---------- Dataset ----------

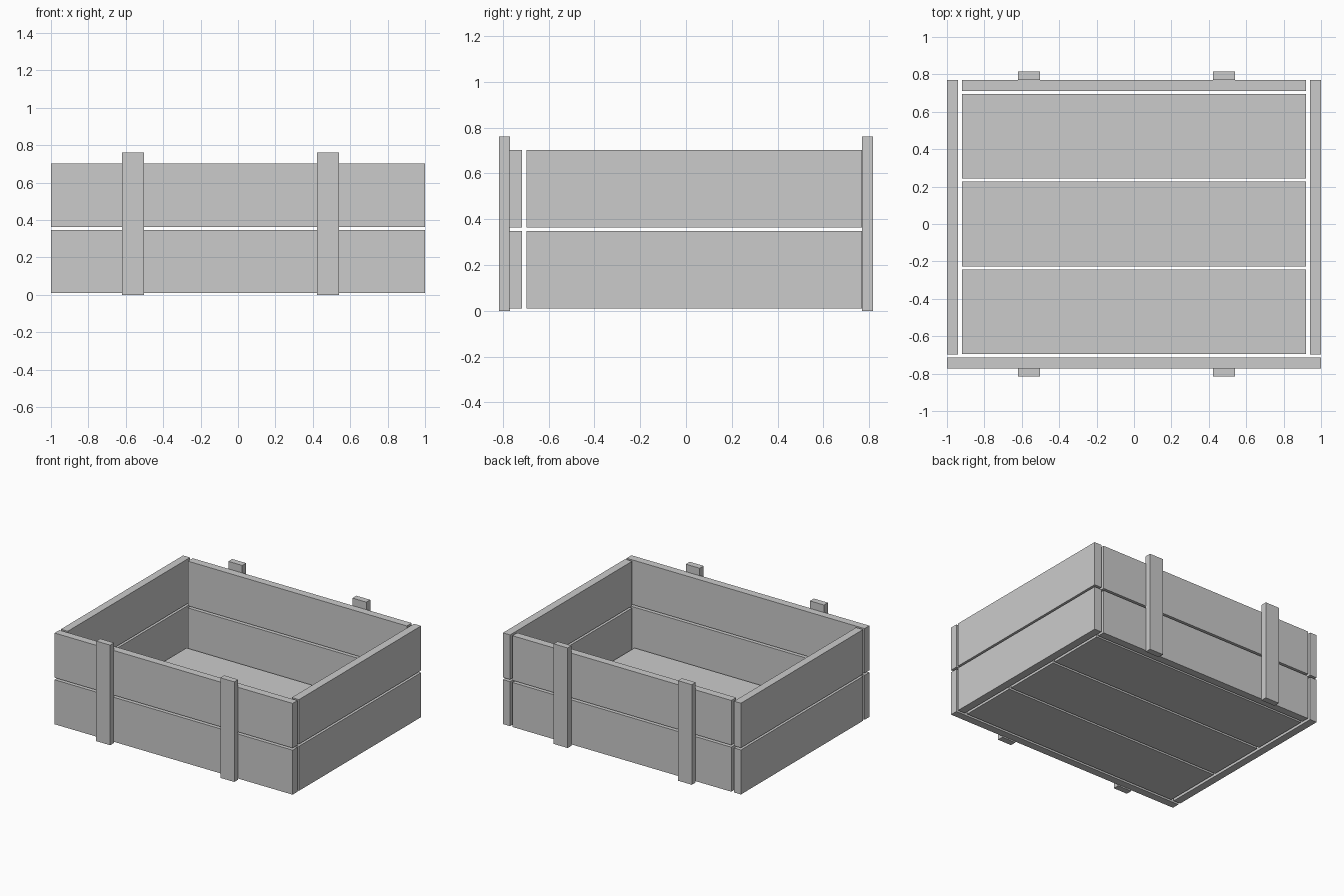
import bpy
import bmesh

if "Cube" in bpy.data.objects:
    bpy.data.objects.remove(bpy.data.objects["Cube"])


def board(name, x, y, z):
    """Box spanning the given (min, max) ranges."""
    bm = bmesh.new()
    bmesh.ops.create_cube(bm, size=1)
    for v in bm.verts:
        v.co = [r[0] if c < 0 else r[1] for c, r in zip(v.co, (x, y, z))]
    mesh = bpy.data.meshes.new(name)
    bm.to_mesh(mesh)
    bm.free()
    obj = bpy.data.objects.new(name, mesh)
    bpy.context.collection.objects.link(obj)
    return obj


# Two rows of wall boards
for row, z in (("lower", (0.01, 0.348)), ("upper", (0.364, 0.703))):
    board(f"front_board_{row}", (-1, 1), (-0.773, -0.715), z)
    board(f"back_board_{row}", (-0.92, 0.92), (0.712, 0.77), z)
    board(f"left_board_{row}", (-1, -0.942), (-0.697, 0.769), z)
    board(f"right_board_{row}", (0.94, 1), (-0.697, 0.769), z)

# Floor planks
for i in range(3):
    y = (i - 1) * 0.47
    board(f"floor_plank_{i + 1}", (-0.92, 0.92), (y - 0.226, y + 0.226), (0.01, 0.05))

# Upright battens on front and back
for side, x in (("left", (-0.62, -0.503)), ("right", (0.423, 0.54))):
    board(f"front_batten_{side}", x, (-0.816, -0.769), (0, 0.76))
    board(f"back_batten_{side}", x, (0.769, 0.816), (0, 0.76))
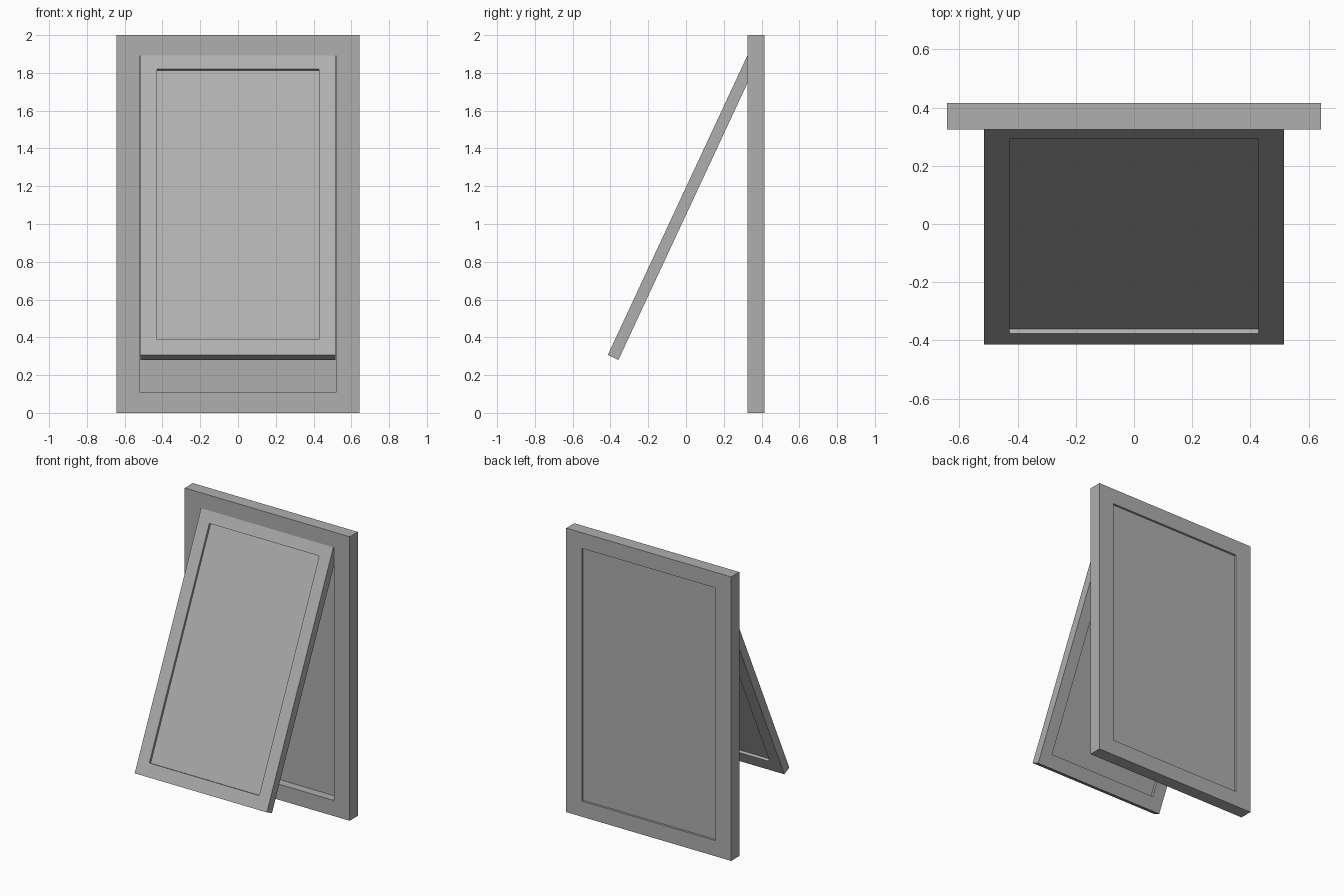
import bpy, bmesh, math
from mathutils import Matrix

if "Cube" in bpy.data.objects:
    bpy.data.objects.remove(bpy.data.objects["Cube"])

# Dark grey for every part
grey = bpy.data.materials.new("dark_grey")
grey.diffuse_color = (0.43, 0.43, 0.43, 1)
grey.use_nodes = True
grey.node_tree.nodes["Principled BSDF"].inputs["Base Color"].default_value = grey.diffuse_color


def add_object(name, bm, matrix):
    bmesh.ops.recalc_face_normals(bm, faces=bm.faces)
    bm.transform(matrix)
    mesh = bpy.data.meshes.new(name)
    bm.to_mesh(mesh)
    bm.free()
    mesh.materials.append(grey)
    obj = bpy.data.objects.new(name, mesh)
    bpy.context.collection.objects.link(obj)
    return obj


def ring(name, w, h, depth, side, rail, matrix):
    """Rectangular frame: base at z=0, front at y=0, hollow centre."""
    bm = bmesh.new()
    loops = []
    for y in (0, depth):
        for sx, sz in ((0, 0), (side, rail)):
            x = w / 2 - sx
            loops.append([bm.verts.new(p) for p in (
                (-x, y, sz), (x, y, sz), (x, y, h - sz), (-x, y, h - sz))])
    front_out, front_in, back_out, back_in = loops
    for a, b in ((front_out, front_in), (back_out, back_in),
                 (front_out, back_out), (front_in, back_in)):
        for i in range(4):
            j = (i + 1) % 4
            bm.faces.new((a[i], a[j], b[j], b[i]))
    return add_object(name, bm, matrix)


def panel(name, w, z0, z1, y0, y1, matrix):
    bm = bmesh.new()
    bmesh.ops.create_cube(bm, size=1, matrix=Matrix.Translation(
        (0, (y0 + y1) / 2, (z0 + z1) / 2)) @ Matrix.Diagonal((w, y1 - y0, z1 - z0, 1)))
    return add_object(name, bm, matrix)


# Fixed outer frame and its pane
fixed = Matrix.Translation((0, 0.325, 0))
ring("outer_frame", 1.285, 2.0, 0.09, 0.1215, 0.11, fixed)
panel("outer_pane", 1.042, 0.11, 1.89, 0.06, 0.075, fixed)

# Tilted sash, swung out at the bottom
tilt = Matrix.Translation((0, -0.414, 0.307)) @ Matrix.Rotation(math.radians(-25), 4, 'X')
ring("sash_frame", 1.03, 1.76, 0.062, 0.087, 0.09, tilt)
panel("sash_pane", 0.856, 0.09, 1.67, 0.017, 0.043, tilt)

----------

* _Assigned task_
Return the full listing exactly as it appears above, without its pictures.

* _Expected answer_
import bpy
import bmesh

if "Cube" in bpy.data.objects:
    bpy.data.objects.remove(bpy.data.objects["Cube"])


def board(name, x, y, z):
    """Box spanning the given (min, max) ranges."""
    bm = bmesh.new()
    bmesh.ops.create_cube(bm, size=1)
    for v in bm.verts:
        v.co = [r[0] if c < 0 else r[1] for c, r in zip(v.co, (x, y, z))]
    mesh = bpy.data.meshes.new(name)
    bm.to_mesh(mesh)
    bm.free()
    obj = bpy.data.objects.new(name, mesh)
    bpy.context.collection.objects.link(obj)
    return obj


# Two rows of wall boards
for row, z in (("lower", (0.01, 0.348)), ("upper", (0.364, 0.703))):
    board(f"front_board_{row}", (-1, 1), (-0.773, -0.715), z)
    board(f"back_board_{row}", (-0.92, 0.92), (0.712, 0.77), z)
    board(f"left_board_{row}", (-1, -0.942), (-0.697, 0.769), z)
    board(f"right_board_{row}", (0.94, 1), (-0.697, 0.769), z)

# Floor planks
for i in range(3):
    y = (i - 1) * 0.47
    board(f"floor_plank_{i + 1}", (-0.92, 0.92), (y - 0.226, y + 0.226), (0.01, 0.05))

# Upright battens on front and back
for side, x in (("left", (-0.62, -0.503)), ("right", (0.423, 0.54))):
    board(f"front_batten_{side}", x, (-0.816, -0.769), (0, 0.76))
    board(f"back_batten_{side}", x, (0.769, 0.816), (0, 0.76))
import bpy, bmesh, math
from mathutils import Matrix

if "Cube" in bpy.data.objects:
    bpy.data.objects.remove(bpy.data.objects["Cube"])

# Dark grey for every part
grey = bpy.data.materials.new("dark_grey")
grey.diffuse_color = (0.43, 0.43, 0.43, 1)
grey.use_nodes = True
grey.node_tree.nodes["Principled BSDF"].inputs["Base Color"].default_value = grey.diffuse_color


def add_object(name, bm, matrix):
    bmesh.ops.recalc_face_normals(bm, faces=bm.faces)
    bm.transform(matrix)
    mesh = bpy.data.meshes.new(name)
    bm.to_mesh(mesh)
    bm.free()
    mesh.materials.append(grey)
    obj = bpy.data.objects.new(name, mesh)
    bpy.context.collection.objects.link(obj)
    return obj


def ring(name, w, h, depth, side, rail, matrix):
    """Rectangular frame: base at z=0, front at y=0, hollow centre."""
    bm = bmesh.new()
    loops = []
    for y in (0, depth):
        for sx, sz in ((0, 0), (side, rail)):
            x = w / 2 - sx
            loops.append([bm.verts.new(p) for p in (
                (-x, y, sz), (x, y, sz), (x, y, h - sz), (-x, y, h - sz))])
    front_out, front_in, back_out, back_in = loops
    for a, b in ((front_out, front_in), (back_out, back_in),
                 (front_out, back_out), (front_in, back_in)):
        for i in range(4):
            j = (i + 1) % 4
            bm.faces.new((a[i], a[j], b[j], b[i]))
    return add_object(name, bm, matrix)


def panel(name, w, z0, z1, y0, y1, matrix):
    bm = bmesh.new()
    bmesh.ops.create_cube(bm, size=1, matrix=Matrix.Translation(
        (0, (y0 + y1) / 2, (z0 + z1) / 2)) @ Matrix.Diagonal((w, y1 - y0, z1 - z0, 1)))
    return add_object(name, bm, matrix)


# Fixed outer frame and its pane
fixed = Matrix.Translation((0, 0.325, 0))
ring("outer_frame", 1.285, 2.0, 0.09, 0.1215, 0.11, fixed)
panel("outer_pane", 1.042, 0.11, 1.89, 0.06, 0.075, fixed)

# Tilted sash, swung out at the bottom
tilt = Matrix.Translation((0, -0.414, 0.307)) @ Matrix.Rotation(math.radians(-25), 4, 'X')
ring("sash_frame", 1.03, 1.76, 0.062, 0.087, 0.09, tilt)
panel("sash_pane", 0.856, 0.09, 1.67, 0.017, 0.043, tilt)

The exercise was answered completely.